While it reads like a gripping piece of fiction, master storyteller Erik Larson's book recounts the true tale of the landmark 1893 World's Fair held in Chicago. An astonishing feat, the World's Columbian Exposition, as the turn-of-the-century fair was known, marshaled visionaries in the form of architects, industrial captains, politicians, engineers, and others to produce an event that was prescient and generation-defining. Among other influences, it prefigured the modern-day theme park. Park fans will marvel at the birth of the Ferris wheel. (Bearing little resemblance to today's wheels, even the jumbo ones, the original ride was wildly ambitious. Each of its 36 cars cars held 60 passengers.)

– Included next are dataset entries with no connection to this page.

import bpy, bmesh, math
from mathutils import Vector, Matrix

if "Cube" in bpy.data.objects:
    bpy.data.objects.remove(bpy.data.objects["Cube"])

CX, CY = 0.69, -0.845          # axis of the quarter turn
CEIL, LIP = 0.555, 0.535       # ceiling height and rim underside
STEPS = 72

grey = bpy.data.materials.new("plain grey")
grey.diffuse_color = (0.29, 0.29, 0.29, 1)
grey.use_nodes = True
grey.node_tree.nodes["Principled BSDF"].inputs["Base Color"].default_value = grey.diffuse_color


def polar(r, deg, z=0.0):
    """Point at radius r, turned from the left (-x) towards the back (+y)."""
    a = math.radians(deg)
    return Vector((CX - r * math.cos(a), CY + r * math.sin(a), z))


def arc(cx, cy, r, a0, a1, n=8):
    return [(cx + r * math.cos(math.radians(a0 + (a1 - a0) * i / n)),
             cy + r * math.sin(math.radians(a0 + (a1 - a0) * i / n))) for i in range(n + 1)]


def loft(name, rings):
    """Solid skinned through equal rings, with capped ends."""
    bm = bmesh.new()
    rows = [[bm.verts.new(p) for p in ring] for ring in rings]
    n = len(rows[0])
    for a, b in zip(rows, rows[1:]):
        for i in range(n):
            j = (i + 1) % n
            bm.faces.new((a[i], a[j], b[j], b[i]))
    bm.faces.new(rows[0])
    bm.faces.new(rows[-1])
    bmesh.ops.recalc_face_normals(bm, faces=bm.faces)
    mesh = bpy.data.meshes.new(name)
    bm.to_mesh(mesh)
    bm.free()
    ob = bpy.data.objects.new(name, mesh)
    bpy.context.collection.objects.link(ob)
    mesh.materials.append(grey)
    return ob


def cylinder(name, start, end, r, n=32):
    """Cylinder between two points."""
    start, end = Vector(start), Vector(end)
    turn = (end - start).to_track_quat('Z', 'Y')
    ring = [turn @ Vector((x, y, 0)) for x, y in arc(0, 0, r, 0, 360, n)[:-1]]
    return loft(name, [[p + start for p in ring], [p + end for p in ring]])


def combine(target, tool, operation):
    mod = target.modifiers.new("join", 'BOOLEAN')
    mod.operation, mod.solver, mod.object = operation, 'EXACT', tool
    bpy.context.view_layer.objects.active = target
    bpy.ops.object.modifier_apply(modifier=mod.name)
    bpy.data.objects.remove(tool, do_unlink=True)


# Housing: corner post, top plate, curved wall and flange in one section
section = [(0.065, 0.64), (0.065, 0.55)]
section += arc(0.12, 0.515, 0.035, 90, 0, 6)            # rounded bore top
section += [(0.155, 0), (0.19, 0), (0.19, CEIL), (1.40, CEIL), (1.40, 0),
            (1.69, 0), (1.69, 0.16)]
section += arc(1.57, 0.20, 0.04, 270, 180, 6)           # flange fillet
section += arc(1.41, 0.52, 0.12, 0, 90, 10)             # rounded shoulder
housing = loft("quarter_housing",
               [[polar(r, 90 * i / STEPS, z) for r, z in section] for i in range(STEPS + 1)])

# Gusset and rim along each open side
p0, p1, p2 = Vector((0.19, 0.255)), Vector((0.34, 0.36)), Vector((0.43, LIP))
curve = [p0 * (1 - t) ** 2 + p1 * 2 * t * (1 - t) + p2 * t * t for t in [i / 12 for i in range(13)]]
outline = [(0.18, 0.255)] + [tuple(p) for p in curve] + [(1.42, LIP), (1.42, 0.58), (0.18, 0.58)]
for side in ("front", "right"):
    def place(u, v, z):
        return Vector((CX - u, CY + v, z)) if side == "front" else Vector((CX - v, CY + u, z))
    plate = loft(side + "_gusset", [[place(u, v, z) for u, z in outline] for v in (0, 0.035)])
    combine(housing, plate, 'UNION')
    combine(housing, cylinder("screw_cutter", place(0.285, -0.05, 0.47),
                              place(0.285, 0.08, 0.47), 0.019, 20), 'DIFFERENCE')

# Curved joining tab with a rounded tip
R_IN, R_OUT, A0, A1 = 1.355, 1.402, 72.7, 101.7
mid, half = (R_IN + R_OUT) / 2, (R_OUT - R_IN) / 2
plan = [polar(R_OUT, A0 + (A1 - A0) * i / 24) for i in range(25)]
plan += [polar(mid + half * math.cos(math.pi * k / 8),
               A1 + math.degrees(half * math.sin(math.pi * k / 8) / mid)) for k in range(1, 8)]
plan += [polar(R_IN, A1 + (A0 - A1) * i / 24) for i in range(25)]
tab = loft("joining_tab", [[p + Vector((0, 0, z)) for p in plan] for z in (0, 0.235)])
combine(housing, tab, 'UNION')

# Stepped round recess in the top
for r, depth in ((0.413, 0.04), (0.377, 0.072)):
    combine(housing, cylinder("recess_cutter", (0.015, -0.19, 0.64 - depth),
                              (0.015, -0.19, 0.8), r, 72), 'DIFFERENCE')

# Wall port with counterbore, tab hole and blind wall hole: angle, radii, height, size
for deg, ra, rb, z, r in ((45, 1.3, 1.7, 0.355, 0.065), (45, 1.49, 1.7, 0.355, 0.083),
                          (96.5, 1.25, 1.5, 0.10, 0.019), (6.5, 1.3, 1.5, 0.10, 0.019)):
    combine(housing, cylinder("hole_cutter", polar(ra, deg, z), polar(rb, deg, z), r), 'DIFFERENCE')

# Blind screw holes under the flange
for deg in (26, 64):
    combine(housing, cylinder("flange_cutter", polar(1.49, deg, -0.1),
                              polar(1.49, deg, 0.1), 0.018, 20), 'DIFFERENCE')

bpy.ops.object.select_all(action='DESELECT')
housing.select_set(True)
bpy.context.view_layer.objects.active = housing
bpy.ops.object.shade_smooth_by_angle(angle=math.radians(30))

The "Midway Plaisance" with its exotic attractions from around the world, the "White City" and its gleaming, cavernous exhibition halls, Buffalo Bill's Wild West Show, the Wooded Island, and other features of the fair resonate today throughout the amusement industry. A fascinating aside: Among the army of laborers that built the fair was a carpenter and furniture-maker named Elias Disney who, undoubtedly, related the phenomenon to his son, Walt. Layered on top of the story of the exposition is the bizarre tale of serial killer H. H. Holmes who terrorized Chicago as the fair unfolded. A fascinating read.